GIVEN DATA section start
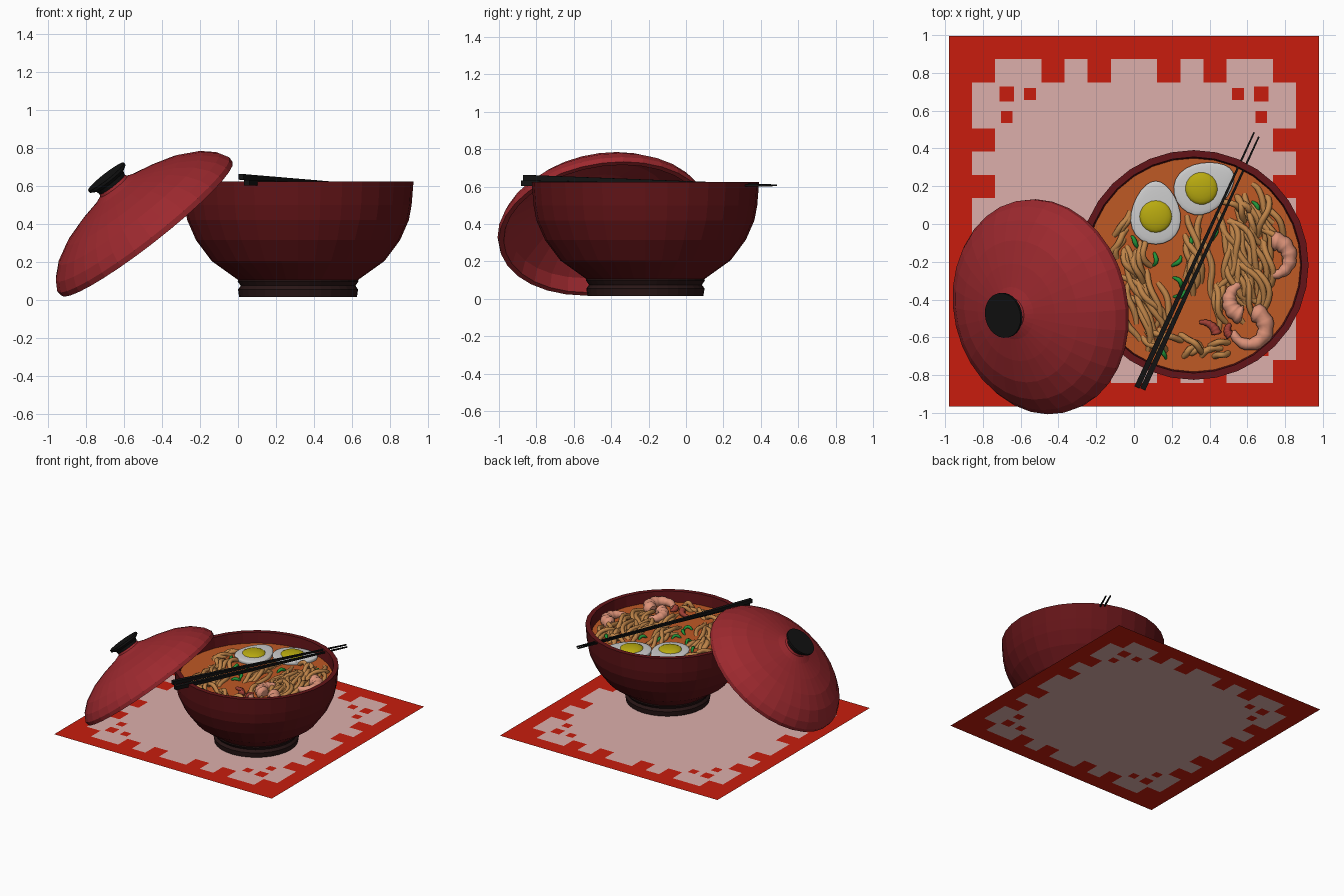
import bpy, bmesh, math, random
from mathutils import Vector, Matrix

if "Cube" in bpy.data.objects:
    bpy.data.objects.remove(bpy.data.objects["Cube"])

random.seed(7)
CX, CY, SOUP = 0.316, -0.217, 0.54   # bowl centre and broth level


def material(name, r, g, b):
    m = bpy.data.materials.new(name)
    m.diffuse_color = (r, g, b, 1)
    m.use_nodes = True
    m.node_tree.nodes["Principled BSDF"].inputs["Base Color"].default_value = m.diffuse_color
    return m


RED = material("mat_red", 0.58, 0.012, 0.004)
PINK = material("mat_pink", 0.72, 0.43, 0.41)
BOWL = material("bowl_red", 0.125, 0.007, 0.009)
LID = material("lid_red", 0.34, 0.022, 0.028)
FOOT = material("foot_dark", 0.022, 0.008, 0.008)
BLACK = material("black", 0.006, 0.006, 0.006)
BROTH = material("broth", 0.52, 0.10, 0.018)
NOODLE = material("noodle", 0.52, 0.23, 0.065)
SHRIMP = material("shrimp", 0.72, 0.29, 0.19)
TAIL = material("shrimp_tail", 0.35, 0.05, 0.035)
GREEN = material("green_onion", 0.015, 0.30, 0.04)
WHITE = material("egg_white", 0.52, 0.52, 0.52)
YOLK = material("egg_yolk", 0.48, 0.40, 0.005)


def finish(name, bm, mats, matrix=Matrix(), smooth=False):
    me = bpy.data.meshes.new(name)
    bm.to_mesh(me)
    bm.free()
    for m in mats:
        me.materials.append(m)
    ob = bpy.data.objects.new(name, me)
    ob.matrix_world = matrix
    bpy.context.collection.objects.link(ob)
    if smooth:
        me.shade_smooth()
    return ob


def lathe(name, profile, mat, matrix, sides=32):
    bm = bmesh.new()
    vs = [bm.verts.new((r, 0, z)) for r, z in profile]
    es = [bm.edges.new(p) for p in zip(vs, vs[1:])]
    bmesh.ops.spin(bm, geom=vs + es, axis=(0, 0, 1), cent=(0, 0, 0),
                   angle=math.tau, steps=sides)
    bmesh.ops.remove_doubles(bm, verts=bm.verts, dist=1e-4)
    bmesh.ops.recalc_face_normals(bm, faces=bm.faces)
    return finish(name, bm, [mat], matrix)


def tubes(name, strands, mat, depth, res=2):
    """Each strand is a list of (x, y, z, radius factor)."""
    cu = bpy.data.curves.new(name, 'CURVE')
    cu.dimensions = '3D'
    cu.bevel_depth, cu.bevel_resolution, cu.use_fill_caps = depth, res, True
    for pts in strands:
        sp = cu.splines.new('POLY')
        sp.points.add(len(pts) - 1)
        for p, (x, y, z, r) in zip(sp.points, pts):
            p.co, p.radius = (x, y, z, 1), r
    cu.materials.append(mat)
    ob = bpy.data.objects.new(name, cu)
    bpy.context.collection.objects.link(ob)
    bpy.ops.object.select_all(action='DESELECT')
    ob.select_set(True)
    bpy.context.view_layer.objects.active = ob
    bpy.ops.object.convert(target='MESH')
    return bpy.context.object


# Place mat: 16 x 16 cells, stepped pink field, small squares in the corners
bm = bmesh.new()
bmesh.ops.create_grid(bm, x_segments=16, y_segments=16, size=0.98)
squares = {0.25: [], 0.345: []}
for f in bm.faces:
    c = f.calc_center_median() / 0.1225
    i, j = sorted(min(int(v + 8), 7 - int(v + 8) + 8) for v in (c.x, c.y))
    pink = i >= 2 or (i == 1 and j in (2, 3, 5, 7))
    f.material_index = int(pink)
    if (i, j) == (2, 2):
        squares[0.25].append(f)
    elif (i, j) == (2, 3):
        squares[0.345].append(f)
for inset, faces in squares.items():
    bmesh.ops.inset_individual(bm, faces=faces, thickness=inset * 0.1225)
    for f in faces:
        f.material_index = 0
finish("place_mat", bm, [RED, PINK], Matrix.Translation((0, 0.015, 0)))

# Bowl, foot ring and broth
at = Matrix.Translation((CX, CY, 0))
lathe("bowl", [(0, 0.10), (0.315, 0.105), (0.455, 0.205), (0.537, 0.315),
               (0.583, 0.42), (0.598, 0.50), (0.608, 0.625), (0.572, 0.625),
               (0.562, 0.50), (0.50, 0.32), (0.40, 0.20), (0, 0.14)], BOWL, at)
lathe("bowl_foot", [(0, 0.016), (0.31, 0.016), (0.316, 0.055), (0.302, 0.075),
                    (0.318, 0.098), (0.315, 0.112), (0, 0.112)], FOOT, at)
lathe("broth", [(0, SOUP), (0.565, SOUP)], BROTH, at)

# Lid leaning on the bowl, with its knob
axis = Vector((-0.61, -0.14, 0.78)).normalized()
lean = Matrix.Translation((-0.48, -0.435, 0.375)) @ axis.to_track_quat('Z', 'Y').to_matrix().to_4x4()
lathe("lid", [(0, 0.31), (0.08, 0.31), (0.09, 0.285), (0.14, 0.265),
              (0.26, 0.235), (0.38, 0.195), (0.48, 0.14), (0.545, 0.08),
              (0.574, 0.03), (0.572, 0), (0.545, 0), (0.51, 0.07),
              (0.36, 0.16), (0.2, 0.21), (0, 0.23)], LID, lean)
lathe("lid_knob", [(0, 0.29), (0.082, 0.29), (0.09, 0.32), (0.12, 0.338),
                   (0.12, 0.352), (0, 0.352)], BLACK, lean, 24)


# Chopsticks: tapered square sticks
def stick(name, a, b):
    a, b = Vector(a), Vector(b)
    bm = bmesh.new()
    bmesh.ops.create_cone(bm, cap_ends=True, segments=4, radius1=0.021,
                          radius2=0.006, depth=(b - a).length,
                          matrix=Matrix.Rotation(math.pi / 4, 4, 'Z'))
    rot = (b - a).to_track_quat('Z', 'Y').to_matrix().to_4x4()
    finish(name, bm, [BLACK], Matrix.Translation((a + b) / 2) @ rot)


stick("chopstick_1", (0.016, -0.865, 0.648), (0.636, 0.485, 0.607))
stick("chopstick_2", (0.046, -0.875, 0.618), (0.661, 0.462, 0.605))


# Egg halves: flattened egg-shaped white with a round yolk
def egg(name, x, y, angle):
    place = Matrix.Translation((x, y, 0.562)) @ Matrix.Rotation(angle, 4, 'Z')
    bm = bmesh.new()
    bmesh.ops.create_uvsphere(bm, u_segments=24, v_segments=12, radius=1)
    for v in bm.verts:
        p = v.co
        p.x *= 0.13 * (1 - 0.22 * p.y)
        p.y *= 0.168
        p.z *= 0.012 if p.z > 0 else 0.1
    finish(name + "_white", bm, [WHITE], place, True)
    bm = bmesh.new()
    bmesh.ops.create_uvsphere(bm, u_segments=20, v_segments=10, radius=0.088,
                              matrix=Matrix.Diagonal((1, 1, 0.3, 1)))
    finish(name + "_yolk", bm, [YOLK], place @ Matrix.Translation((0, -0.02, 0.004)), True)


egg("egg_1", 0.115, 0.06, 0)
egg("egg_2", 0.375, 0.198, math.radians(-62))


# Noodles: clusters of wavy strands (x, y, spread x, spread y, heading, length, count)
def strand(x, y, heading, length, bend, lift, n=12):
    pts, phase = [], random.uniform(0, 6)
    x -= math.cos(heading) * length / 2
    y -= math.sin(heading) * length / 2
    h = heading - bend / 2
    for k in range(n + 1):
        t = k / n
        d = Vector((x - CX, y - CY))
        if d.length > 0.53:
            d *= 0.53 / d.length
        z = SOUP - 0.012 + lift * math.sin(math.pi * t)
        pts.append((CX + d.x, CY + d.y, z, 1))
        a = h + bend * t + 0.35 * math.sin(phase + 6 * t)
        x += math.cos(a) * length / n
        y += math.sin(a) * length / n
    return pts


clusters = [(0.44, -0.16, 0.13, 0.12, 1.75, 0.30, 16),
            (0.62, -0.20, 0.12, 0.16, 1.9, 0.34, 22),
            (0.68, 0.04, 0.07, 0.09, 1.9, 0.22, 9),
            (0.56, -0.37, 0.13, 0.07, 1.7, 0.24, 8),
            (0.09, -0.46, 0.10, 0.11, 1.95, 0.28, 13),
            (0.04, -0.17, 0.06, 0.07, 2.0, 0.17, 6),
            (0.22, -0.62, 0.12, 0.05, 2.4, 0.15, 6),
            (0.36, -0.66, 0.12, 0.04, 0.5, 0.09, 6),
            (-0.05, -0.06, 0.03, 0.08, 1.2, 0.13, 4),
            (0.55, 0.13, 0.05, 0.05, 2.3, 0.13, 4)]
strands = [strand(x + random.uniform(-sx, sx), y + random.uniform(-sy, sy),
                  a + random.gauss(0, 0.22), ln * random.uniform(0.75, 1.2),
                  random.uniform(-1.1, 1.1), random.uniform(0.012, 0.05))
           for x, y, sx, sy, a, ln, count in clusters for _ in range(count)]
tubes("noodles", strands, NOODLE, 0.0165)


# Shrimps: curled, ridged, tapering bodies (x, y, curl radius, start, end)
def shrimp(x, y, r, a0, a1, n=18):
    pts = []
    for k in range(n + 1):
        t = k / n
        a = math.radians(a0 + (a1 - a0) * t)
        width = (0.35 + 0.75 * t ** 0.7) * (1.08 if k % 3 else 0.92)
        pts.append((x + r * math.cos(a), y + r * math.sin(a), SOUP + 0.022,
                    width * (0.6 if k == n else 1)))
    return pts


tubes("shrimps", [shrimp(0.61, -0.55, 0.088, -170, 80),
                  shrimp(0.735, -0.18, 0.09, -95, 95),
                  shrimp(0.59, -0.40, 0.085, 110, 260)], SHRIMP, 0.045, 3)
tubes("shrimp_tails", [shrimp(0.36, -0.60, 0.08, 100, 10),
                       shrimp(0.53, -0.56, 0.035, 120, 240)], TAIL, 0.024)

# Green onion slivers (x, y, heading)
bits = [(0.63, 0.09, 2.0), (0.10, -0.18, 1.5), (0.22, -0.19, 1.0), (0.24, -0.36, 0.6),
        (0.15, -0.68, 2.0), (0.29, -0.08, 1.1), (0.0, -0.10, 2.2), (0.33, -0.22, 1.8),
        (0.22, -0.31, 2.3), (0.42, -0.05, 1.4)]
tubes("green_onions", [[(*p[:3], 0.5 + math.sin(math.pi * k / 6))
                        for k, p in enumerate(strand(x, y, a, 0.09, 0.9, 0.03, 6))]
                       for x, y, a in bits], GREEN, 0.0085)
GIVEN DATA section end
> WHAT YOU WILL DO: Please say how many lines in the records above contain the word "count", giving the number alone.

> YOUR RESPONSE: 2